ReceptionEdit

Its social care provisions are criticized as insufficient, especially for failing to deal with the workforce crisis, and for leaving the "cap on care costs far less fair and generous than originally expected. Poorer people with lower wealth will be hit hardest – and some will still face crippling social care costs,” according to the Health Foundation.[13]

ReferencesEdit

  1. ^ "ICS launch delayed until July". Health Service Journal. 21 December 2021. Retrieved 27 December 2021.
  2. ^ "Health and Care Bill 2021-22". House of Commons Library. July 2021. Retrieved 27 July 2021.
  3. ^ "Government reveals details of plans to scale back NHS competition". Health Service Journal. 22 February 2022. Retrieved 21 April 2022.
  4. ^ "First major NHS legislation in nine years confirms DHSC power grab". Health Service Journal. 6 July 2021. Retrieved 27 July 2021.
  5. ^ "New time limit for government to decide on reconfigurations". Health Service Journal. 25 April 2022. Retrieved 6 June 2022.
  6. ^ "NHS England reveals who will sit on ICS boards". Health Service Journal. 16 June 2021. Retrieved 28 July 2021.
  7. ^ "Health bill introduces new criminal offence for sharing NHS data". Health Service Journal. 7 July 2021. Retrieved 3 September 2021.
  8. ^ "Health and Social Care Bill 2022 is passed". Building Better Healthcare. 13 May 2022. Retrieved 30 June 2022.
  9. ^ Sandhu, Rajdeep (25 January 2022). "Hymen repair surgery and virginity testing to be banned in UK". BBC News.

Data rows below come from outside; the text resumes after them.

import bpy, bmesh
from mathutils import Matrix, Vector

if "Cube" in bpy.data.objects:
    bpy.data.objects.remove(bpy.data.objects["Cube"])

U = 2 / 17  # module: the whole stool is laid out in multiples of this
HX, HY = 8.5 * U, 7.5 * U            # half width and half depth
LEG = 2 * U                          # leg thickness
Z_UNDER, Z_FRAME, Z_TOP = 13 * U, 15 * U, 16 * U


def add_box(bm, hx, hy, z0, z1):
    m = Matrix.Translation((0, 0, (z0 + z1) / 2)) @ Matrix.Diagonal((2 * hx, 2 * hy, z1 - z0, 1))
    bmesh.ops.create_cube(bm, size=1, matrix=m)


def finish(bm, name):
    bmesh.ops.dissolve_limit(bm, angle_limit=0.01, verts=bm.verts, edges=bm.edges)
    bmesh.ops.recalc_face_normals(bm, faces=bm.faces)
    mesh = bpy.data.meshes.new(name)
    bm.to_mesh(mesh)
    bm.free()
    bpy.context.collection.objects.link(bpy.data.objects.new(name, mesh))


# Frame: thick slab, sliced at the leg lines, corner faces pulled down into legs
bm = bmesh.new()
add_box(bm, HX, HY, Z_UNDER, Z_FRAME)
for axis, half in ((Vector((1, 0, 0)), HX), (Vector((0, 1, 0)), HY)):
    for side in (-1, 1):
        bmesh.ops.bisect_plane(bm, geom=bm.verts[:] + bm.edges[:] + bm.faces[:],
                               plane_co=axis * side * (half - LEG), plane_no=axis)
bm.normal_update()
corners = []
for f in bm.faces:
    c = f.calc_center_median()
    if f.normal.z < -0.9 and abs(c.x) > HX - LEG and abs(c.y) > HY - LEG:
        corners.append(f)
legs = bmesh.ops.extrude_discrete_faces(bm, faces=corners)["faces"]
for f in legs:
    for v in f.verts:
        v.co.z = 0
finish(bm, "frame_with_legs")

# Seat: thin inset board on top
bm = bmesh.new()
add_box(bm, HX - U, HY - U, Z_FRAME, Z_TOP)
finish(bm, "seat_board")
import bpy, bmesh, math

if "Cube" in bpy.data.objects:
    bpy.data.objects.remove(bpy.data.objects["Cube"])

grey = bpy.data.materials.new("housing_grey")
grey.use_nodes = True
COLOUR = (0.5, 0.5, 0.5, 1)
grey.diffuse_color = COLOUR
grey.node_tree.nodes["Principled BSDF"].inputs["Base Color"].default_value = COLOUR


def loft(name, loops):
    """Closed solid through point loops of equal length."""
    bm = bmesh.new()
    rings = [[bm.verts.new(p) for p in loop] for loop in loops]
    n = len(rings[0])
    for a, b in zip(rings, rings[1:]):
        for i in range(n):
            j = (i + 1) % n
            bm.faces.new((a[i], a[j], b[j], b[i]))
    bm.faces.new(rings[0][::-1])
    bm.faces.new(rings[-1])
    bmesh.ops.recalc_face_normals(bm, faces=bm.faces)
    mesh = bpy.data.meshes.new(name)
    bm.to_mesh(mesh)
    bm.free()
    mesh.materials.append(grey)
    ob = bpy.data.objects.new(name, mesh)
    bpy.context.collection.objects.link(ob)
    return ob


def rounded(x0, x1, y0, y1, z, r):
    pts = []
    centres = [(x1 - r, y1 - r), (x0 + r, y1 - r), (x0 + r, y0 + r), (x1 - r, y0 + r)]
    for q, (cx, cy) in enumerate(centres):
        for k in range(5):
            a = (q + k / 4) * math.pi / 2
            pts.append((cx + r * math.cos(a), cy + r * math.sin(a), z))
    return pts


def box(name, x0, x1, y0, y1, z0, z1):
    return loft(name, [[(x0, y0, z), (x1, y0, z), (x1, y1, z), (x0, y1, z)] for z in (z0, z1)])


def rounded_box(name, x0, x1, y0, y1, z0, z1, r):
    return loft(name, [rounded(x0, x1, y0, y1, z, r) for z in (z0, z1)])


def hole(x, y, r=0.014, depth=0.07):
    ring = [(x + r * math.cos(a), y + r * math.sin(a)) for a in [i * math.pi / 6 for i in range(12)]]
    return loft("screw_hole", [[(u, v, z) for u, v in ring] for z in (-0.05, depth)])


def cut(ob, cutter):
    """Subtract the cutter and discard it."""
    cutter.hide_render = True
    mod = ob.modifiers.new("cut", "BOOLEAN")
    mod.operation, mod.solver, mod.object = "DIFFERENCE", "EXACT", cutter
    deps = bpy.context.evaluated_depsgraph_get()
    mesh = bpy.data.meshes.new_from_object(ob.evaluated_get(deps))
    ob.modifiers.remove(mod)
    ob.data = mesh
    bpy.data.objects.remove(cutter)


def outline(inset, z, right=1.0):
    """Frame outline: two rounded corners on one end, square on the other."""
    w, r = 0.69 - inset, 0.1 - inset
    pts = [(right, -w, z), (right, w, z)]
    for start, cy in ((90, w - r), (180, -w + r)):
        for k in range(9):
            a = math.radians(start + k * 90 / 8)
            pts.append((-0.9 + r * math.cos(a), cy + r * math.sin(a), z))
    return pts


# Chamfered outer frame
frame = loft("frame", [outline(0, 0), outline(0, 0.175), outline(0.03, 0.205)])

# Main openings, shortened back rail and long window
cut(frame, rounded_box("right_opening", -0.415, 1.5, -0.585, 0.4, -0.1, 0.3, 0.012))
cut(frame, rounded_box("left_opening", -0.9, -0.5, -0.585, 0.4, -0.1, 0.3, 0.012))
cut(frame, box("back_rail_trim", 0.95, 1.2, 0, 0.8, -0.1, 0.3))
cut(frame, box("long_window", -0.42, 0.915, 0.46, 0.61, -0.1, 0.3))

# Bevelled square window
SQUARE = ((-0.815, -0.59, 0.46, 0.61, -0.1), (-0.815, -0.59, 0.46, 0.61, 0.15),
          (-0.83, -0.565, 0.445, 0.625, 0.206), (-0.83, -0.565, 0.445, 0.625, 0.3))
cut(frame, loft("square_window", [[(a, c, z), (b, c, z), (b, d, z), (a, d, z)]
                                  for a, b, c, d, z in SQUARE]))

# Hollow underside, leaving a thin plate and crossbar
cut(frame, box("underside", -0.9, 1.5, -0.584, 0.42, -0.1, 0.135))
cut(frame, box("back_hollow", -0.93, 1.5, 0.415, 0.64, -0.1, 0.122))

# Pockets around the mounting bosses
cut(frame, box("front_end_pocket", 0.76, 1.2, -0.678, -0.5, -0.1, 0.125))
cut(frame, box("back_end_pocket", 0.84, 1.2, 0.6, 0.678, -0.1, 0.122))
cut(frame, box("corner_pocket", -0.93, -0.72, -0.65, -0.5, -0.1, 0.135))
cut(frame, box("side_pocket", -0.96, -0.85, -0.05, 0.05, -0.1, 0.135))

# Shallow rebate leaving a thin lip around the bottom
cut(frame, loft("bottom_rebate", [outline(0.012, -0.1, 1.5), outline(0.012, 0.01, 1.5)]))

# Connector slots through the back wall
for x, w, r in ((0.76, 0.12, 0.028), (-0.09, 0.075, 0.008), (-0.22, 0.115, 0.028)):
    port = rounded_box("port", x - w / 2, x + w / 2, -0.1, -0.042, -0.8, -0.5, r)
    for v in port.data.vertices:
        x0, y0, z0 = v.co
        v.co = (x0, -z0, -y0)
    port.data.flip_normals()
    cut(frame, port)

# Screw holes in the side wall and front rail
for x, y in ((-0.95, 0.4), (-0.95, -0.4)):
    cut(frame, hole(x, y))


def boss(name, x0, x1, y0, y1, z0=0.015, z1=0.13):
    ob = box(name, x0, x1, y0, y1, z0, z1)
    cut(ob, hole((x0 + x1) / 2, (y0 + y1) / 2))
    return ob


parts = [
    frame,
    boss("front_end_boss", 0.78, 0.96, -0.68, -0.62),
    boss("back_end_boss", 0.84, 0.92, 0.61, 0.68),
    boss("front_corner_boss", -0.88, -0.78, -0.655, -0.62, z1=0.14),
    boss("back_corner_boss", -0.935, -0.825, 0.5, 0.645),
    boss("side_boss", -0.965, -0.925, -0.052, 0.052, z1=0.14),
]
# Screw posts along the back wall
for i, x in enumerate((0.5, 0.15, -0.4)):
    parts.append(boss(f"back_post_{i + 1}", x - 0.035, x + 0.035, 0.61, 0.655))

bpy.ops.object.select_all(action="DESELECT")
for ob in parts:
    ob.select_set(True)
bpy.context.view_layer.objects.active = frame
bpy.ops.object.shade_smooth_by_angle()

Retrieved 27 January 2022.
  10. ^ "Government agrees Health and Care Bill concessions". Health Service Journal. 23 February 2022. Retrieved 21 April 2022.
  11. ^ "Government ploughs ahead with Health & Care Bill". Local Government Chronicle. 6 July 2021. Retrieved 27 July 2021.
  12. ^ "Greener NHS » Delivering a net zero NHS". www.england.nhs.uk. Retrieved 26 August 2022.
  13. ^ "'Unfinished business' for social care as Health and Care Bill receives Royal Assent, say leaders". Home Care Insight. 3 May 2022. Retrieved 6 June 2022.

External linksEdit